Inspired by the engravings in J. J. Grandville’s book, Les Fleurs animées first published in 1847, Court of Flora was given eleven performances in October 1990. Its spectacular costumes, designed by Sydney-based couturier Anthony Phillips, drew sighs of delight from audiences. So too did the ability of Tankard’s dancers to pose decoratively behind bushes and around trees while at the same time investing the flowers that they represented with clearly discernible human qualities, as indeed Grandville had done with his illustrations. In particular, an impish Paige Gordon as Thistle and an elegant Carmela Care as Rose still remain in the mind’s eye.

  • The Little Mermaid

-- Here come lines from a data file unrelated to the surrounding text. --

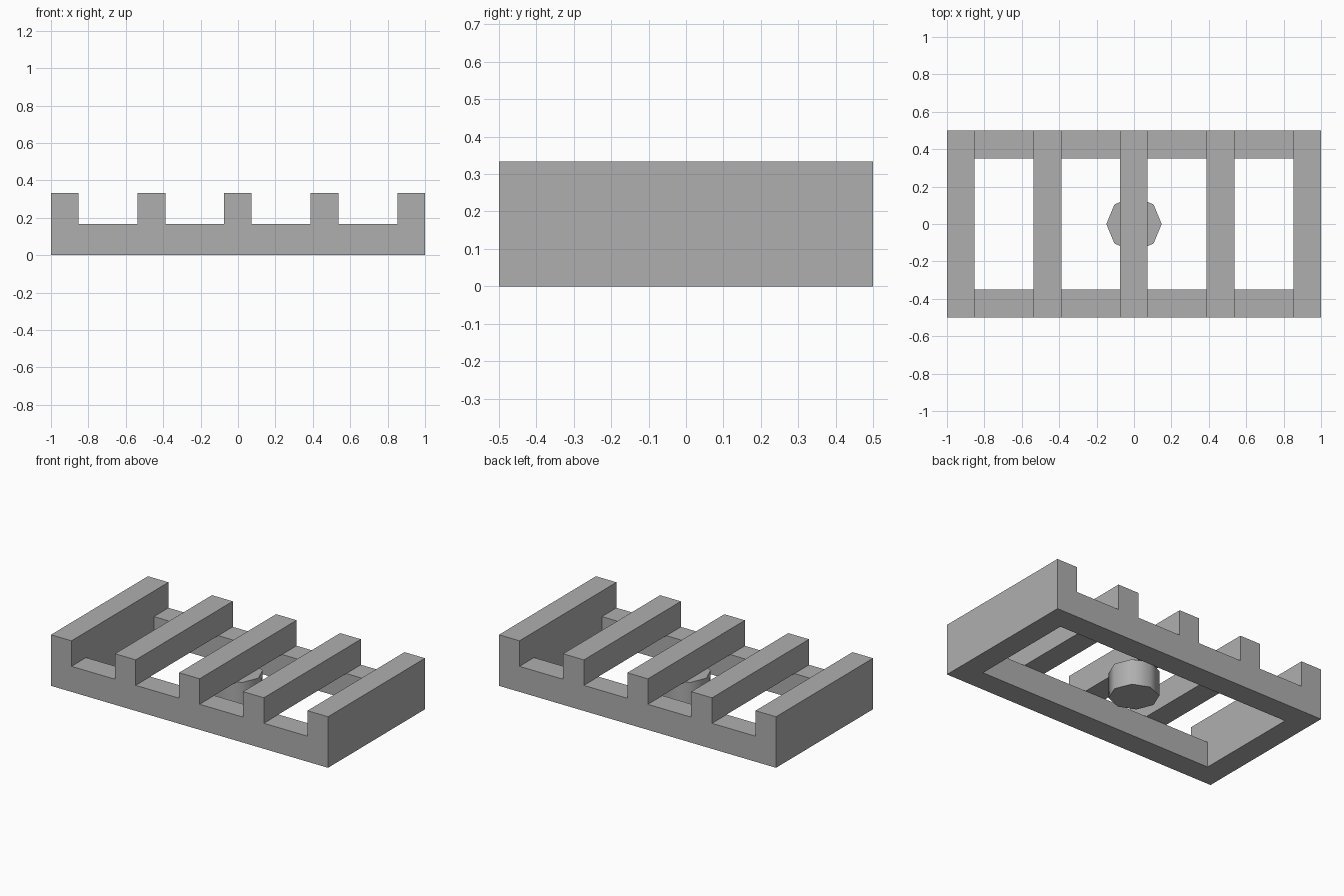
import bpy, bmesh, math

if "Cube" in bpy.data.objects:
    bpy.data.objects.remove(bpy.data.objects["Cube"])

H = 0.333
MID = H / 2

# Grid lines of the pallet: odd x-cells are gaps, even x-cells are slats
XS = [-1, -0.852, -0.538, -0.388, -0.075, 0.073, 0.387, 0.537, 0.852, 1]
YS = [-0.5, -0.35, 0.35, 0.5]
ZS = [0, MID, H]

# Dark grey for every part
grey = bpy.data.materials.new("dark_grey")
grey.diffuse_color = (0.43, 0.43, 0.43, 1)
grey.use_nodes = True
grey.node_tree.nodes["Principled BSDF"].inputs["Base Color"].default_value = grey.diffuse_color


def solid(i, j, k):
    if not (0 <= i < 9 and 0 <= j < 3 and 0 <= k < 2):
        return False
    if k == 1:
        return i % 2 == 0              # slats across the top
    return i in (0, 8) or j in (0, 2)  # rectangular base frame


def finish(bm, name):
    mesh = bpy.data.meshes.new(name)
    bm.to_mesh(mesh)
    bm.free()
    mesh.materials.append(grey)
    obj = bpy.data.objects.new(name, mesh)
    bpy.context.collection.objects.link(obj)
    return obj


# Frame and slats as one clean shell: only exposed cell faces are made
bm = bmesh.new()
verts = {}


def vert(idx):
    if idx not in verts:
        verts[idx] = bm.verts.new((XS[idx[0]], YS[idx[1]], ZS[idx[2]]))
    return verts[idx]


for i in range(9):
    for j in range(3):
        for k in range(2):
            if not solid(i, j, k):
                continue
            for axis in range(3):
                for side in (0, 1):
                    cell = [i, j, k]
                    cell[axis] += 2 * side - 1
                    if solid(*cell):
                        continue
                    loop = []
                    for a, b in ((0, 0), (1, 0), (1, 1), (0, 1)):
                        c = [i, j, k]
                        c[axis] += side
                        c[(axis + 1) % 3] += a
                        c[(axis + 2) % 3] += b
                        loop.append(vert(tuple(c)))
                    bm.faces.new(loop if side else loop[::-1])
bmesh.ops.dissolve_limit(bm, angle_limit=math.radians(1),
                         verts=bm.verts[:], edges=bm.edges[:])
finish(bm, "pallet_frame_and_slats")

# Eight-sided centre block under the middle slat
bm = bmesh.new()
ring = [bm.verts.new((0.148 * math.cos(a * math.pi / 4),
                      0.148 * math.sin(a * math.pi / 4), 0)) for a in range(8)]
base = bm.faces.new(ring)
top = bmesh.ops.extrude_face_region(bm, geom=[base], use_keep_orig=True)["geom"]
bmesh.ops.translate(bm, vec=(0, 0, MID),
                    verts=[g for g in top if isinstance(g, bmesh.types.BMVert)])
bmesh.ops.recalc_face_normals(bm, faces=bm.faces[:])
block = finish(bm, "centre_block")
bpy.context.view_layer.objects.active = block
block.select_set(True)
bpy.ops.object.shade_smooth_by_angle(angle=math.radians(50))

I continue to be confounded by Rex Reid’s Little Mermaid, the version he made for Laurel Martyn’s Victorian Ballet Company in 1967. All sources seem to indicate that it opened as part of a mixed bill on 1 September 1967, but reviews seem to have appeared in Melbourne papers on the same day, 1 September. There is probably a simple explanation—perhaps there was a preview before 1 September to which reviewers were invited? But if anyone was there and can assure me that it did open on 1 September, despite reviews appearing on the same day, I would be thrilled to hear.

  • Site news

Traffic across the site during September increased by over 20% compared with August, due largely to the exceptional interest in Romeo and Juliet. The review attracted a large number of visits, more than any other post in the two year history of the site. Not surprisingly visits from Melbourne topped the list. Other Australian cities generating significant numbers of visits during September were, in order, Sydney, Canberra, Brisbane and Adelaide.

Some small updates will be made to the site in the next few weeks. On the home page I am having a link to the full tag cloud inserted under the list of top 20 tags. This will facilitate searching from the home page.

I am also having two new sub-pages added to the Resource page. One will be for National Library of Australia articles and will allow me to separate articles written for National Library of Australia News/The National Library Magazine from other online publications. The second will be for articles written for theatre programs.

Michelle Potter, 1 October 2011